== What is expected ==
When a line of the records below contains the string "Cube", copy that whole line.

== Recorded data ==
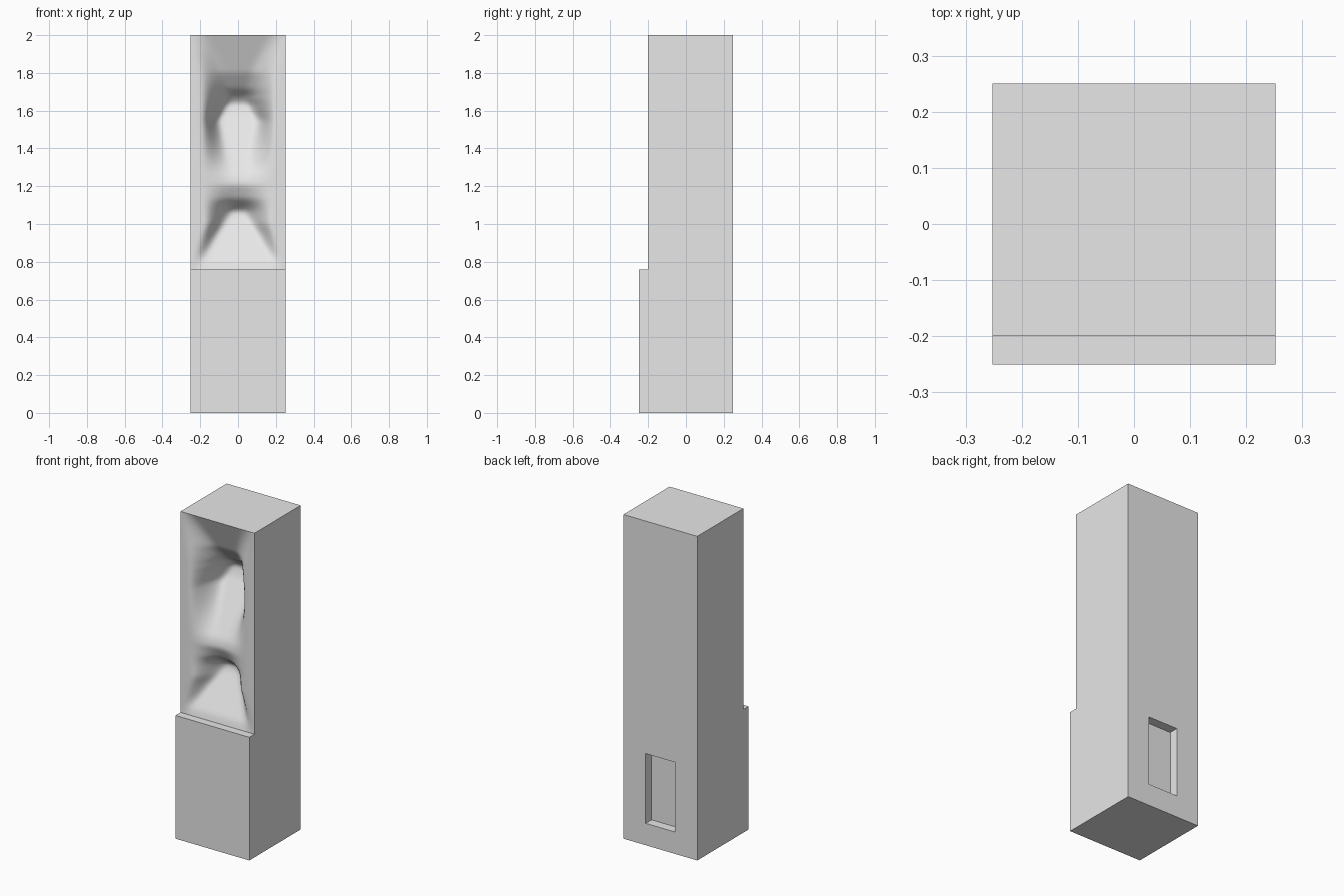
import bpy, bmesh, math

if "Cube" in bpy.data.objects:
    bpy.data.objects.remove(bpy.data.objects["Cube"])

stone = bpy.data.materials.new("pale_grey_stone")
stone.diffuse_color = (0.8, 0.8, 0.8, 1)
stone.use_nodes = True
stone.node_tree.nodes["Principled BSDF"].inputs["Base Color"].default_value = stone.diffuse_color

HALF, FRONT, BACK, STEP, TOP = 0.252, -0.2, 0.25, 0.76, 2.0


def finish(name, bm):
    mesh = bpy.data.meshes.new(name)
    bm.to_mesh(mesh)
    bm.free()
    mesh.materials.append(stone)
    obj = bpy.data.objects.new(name, mesh)
    bpy.context.collection.objects.link(obj)
    return obj


def lerp(table, z):
    for (z0, a), (z1, b) in zip(table, table[1:]):
        if z <= z1:
            return a + (b - a) * max(0, z - z0) / (z1 - z0)
    return table[-1][1]


# Stepped body: side profile swept across the width, open at carved front and back
bm = bmesh.new()
profile = [(BACK, TOP), (FRONT, TOP), (FRONT, STEP), (-0.25, STEP), (-0.25, 0), (BACK, 0)]
left = [bm.verts.new((-HALF, y, z)) for y, z in profile]
right = [bm.verts.new((HALF, y, z)) for y, z in profile]
for i in (0, 2, 3, 4):
    bm.faces.new((left[i], left[i + 1], right[i + 1], right[i]))
bm.faces.new(left[::-1])
bm.faces.new(right)
bmesh.ops.recalc_face_normals(bm, faces=bm.faces)
finish("stepped_body", bm)

# Back wall with a rectangular recess
bm = bmesh.new()
xs, zs = (-HALF, -0.1, 0.1, HALF), (0, 0.135, 0.565, TOP)
rows = [[bm.verts.new((x, BACK, z)) for x in xs] for z in zs]
for j in range(3):
    for i in range(3):
        f = bm.faces.new((rows[j][i + 1], rows[j][i], rows[j + 1][i], rows[j + 1][i + 1]))
        if i == j == 1:
            panel = f
out = bmesh.ops.extrude_face_region(bm, geom=[panel])["geom"]
bmesh.ops.translate(bm, vec=(0, -0.057, 0), verts=[v for v in out if isinstance(v, bmesh.types.BMVert)])
if panel.is_valid:
    bmesh.ops.delete(bm, geom=[panel], context='FACES_ONLY')
finish("back_wall", bm)

# Carved front: two scooped hollows, one above the other
DEPTH = [(0.76, 0), (0.80, 0.01), (1.03, 0.14), (1.07, 0.15), (1.10, 0.11), (1.13, 0.065),
         (1.21, 0.025), (1.26, 0.035), (1.58, 0.215), (1.64, 0.235), (1.68, 0.205),
         (1.71, 0.155), (1.80, 0.085), (2.0, 0)]
INNER = [(0.76, 0.20), (0.95, 0.10), (1.07, 0.02), (1.2, 0.01), (1.4, 0.06), (1.55, 0.10),
         (1.66, 0.03), (1.8, 0.06), (2.0, 0.15)]
OUTER = [(0.76, 0.25), (1.0, 0.17), (1.2, 0.20), (1.55, 0.185), (1.75, 0.20), (2.0, 0.25)]


def depth(x, z):
    a, b = lerp(INNER, z), lerp(OUTER, z)
    t = min(1, max(0, (b - abs(x)) / (b - a)))
    return lerp(DEPTH, z) * t * t * (3 - 2 * t)


bm = bmesh.new()
NX, NZ = 40, 100
grid = []
for j in range(NZ + 1):
    z = STEP + (TOP - STEP) * j / NZ
    row = []
    for i in range(NX + 1):
        x = HALF * (2 * i / NX - 1)
        row.append(bm.verts.new((x, FRONT + depth(x, z), z)))
    grid.append(row)
for j in range(NZ):
    for i in range(NX):
        bm.faces.new((grid[j][i], grid[j][i + 1], grid[j + 1][i + 1], grid[j + 1][i])).smooth = True
# Soften the carving, keeping its border in place
inner = [v for v in bm.verts if not v.is_boundary]
for _ in range(4):
    bmesh.ops.smooth_vert(bm, verts=inner, factor=0.5, use_axis_y=True)
finish("carved_front", bm)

== Final answer ==
if "Cube" in bpy.data.objects:
    bpy.data.objects.remove(bpy.data.objects["Cube"])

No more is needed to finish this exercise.